Electrical & Computer Engineering     |     Carnegie Mellon

Wednesday, February 26, 12:00-1:00 p.m. HH-1112


JoAnn Paul
Carnegie Mellon University

Layered, Multi-Threaded, High-Level Performance Design for Programmable Heterogeneous Multiprocessor SoCs

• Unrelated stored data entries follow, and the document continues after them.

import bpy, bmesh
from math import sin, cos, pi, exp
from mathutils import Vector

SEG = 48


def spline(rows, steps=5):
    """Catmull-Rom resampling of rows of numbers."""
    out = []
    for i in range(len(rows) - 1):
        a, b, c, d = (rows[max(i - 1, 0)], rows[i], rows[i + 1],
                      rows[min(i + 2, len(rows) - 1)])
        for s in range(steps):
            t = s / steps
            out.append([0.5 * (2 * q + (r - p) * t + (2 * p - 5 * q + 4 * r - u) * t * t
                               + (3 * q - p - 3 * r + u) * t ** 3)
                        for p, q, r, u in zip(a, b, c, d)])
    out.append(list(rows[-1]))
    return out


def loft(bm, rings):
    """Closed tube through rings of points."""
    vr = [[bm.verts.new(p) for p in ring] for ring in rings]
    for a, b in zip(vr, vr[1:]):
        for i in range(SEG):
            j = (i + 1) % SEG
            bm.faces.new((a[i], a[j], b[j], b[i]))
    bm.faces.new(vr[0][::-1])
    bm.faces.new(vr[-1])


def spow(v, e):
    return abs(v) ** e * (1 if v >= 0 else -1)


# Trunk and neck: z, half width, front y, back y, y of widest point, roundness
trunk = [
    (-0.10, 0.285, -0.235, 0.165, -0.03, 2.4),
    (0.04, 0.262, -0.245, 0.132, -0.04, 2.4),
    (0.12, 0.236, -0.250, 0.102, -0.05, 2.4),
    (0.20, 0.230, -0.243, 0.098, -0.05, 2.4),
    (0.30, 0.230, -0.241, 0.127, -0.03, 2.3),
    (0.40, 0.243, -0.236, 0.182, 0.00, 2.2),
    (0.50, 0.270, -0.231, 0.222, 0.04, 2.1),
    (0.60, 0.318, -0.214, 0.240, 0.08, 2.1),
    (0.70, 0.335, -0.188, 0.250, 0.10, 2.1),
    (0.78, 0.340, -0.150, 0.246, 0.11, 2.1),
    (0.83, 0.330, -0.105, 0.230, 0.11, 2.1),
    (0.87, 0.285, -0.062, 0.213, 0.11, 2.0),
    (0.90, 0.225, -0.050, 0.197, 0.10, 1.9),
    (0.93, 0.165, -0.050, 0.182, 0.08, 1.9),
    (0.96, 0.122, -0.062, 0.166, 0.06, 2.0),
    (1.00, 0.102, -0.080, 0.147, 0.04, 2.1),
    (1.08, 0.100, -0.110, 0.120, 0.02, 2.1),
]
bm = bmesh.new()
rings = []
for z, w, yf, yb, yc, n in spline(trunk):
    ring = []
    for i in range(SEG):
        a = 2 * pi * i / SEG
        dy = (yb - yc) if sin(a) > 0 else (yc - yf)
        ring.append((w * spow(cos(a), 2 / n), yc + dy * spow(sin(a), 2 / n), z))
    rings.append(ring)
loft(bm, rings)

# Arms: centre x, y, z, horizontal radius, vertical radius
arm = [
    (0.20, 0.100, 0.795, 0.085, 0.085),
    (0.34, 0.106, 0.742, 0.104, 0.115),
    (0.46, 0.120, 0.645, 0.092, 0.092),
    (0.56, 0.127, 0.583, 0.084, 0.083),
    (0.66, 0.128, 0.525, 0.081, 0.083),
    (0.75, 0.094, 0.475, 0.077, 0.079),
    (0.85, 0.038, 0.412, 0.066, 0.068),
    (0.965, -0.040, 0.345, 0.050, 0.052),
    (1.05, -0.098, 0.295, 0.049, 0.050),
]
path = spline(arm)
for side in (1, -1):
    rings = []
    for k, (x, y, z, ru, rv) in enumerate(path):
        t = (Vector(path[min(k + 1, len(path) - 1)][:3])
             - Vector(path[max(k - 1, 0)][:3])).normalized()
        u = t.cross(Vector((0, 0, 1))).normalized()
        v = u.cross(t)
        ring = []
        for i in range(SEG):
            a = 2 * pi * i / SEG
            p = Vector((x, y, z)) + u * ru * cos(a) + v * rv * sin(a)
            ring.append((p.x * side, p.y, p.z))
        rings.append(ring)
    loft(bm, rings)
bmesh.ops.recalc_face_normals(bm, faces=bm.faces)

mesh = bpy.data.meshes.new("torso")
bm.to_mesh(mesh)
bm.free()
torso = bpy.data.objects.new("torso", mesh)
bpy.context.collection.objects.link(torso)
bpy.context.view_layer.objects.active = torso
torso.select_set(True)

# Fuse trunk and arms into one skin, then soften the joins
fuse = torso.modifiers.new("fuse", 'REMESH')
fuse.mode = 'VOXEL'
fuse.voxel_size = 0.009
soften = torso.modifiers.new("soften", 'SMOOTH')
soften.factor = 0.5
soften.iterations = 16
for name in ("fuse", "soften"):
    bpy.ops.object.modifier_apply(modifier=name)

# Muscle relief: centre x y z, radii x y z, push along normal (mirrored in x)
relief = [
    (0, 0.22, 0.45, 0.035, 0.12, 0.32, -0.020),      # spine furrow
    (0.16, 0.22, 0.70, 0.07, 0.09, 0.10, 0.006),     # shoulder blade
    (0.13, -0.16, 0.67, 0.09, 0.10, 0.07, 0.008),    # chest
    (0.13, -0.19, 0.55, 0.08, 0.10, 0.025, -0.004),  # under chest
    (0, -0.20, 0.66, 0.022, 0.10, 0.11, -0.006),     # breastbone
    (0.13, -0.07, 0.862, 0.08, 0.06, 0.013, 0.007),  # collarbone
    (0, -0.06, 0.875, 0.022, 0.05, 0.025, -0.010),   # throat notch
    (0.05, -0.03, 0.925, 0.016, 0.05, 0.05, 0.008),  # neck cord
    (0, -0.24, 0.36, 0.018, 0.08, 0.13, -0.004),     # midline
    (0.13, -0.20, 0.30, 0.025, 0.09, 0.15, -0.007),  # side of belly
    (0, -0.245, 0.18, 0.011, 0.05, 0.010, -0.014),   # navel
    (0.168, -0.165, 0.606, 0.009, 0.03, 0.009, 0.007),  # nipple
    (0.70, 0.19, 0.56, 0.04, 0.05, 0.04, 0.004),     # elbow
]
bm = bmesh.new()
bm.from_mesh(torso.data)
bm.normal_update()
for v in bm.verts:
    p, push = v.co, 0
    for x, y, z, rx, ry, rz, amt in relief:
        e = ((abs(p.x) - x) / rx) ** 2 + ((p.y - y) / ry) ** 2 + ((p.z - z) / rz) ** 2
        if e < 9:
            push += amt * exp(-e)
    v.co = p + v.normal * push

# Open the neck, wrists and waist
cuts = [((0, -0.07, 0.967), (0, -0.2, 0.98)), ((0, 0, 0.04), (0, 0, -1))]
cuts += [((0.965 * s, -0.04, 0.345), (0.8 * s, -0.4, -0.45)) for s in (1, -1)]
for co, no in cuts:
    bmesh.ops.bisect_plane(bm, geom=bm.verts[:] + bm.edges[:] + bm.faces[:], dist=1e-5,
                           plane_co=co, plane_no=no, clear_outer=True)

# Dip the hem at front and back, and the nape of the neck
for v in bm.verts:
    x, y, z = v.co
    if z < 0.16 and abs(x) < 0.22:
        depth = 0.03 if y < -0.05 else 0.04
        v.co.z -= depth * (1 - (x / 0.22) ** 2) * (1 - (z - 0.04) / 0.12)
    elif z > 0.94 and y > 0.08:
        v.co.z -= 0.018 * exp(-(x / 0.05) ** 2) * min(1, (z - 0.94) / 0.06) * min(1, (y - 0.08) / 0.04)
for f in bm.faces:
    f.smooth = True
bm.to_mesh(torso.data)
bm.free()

A primary goal of high-level modeling is to efficiently explore a broad design space, converging on an optimal or near-optimal system architecture before moving to a more detailed design. Future SoCs will be more like Programmable Heterogeneous Multiprocessors (PHMs) than RTL-based ASIC designs or ISA-based processor designs; the absence of a modeling abstraction such as RTL or ISA makes high-level modeling especially challenging. This talk motivates and evaluates a high-level, layered software-on-hardware performance modeling environment called MESH. The validity of the MESH modeling abstractions is established by comparing the outcome of the high-level model with a corresponding low-level, cycle-accurate instruction set simulator. We model a network processor and show that both high and low level models converge on the same architecture when design modifications are classified as good or bad performance impacts.

JoAnn M. Paul is Research Faculty in the Department of Electrical and Computer Engineering at Carnegie Mellon University since 2000. Prior to that she was a Visiting Assistant Professor there since 1997. She received her Ph.D. in Electrical Engineering from the University of Pittsburgh, publishing her research in a unique 3-D pipeline for L-U Factorization with minimal latency and maximum throughput using processing elements of two computations per cycle. Her industrial experience (including positions at Tartan, Formtek, and Westinghouse) has included design of hardware and software for safety-critical systems and design of real-time and debug kernels. She is a Licensed Professional Engineer (PA). Her research focus is the modeling and design abstractions for Programmable Heterogeneous Multiprocessor SoCs, where she is a part of the MESH team at CMU.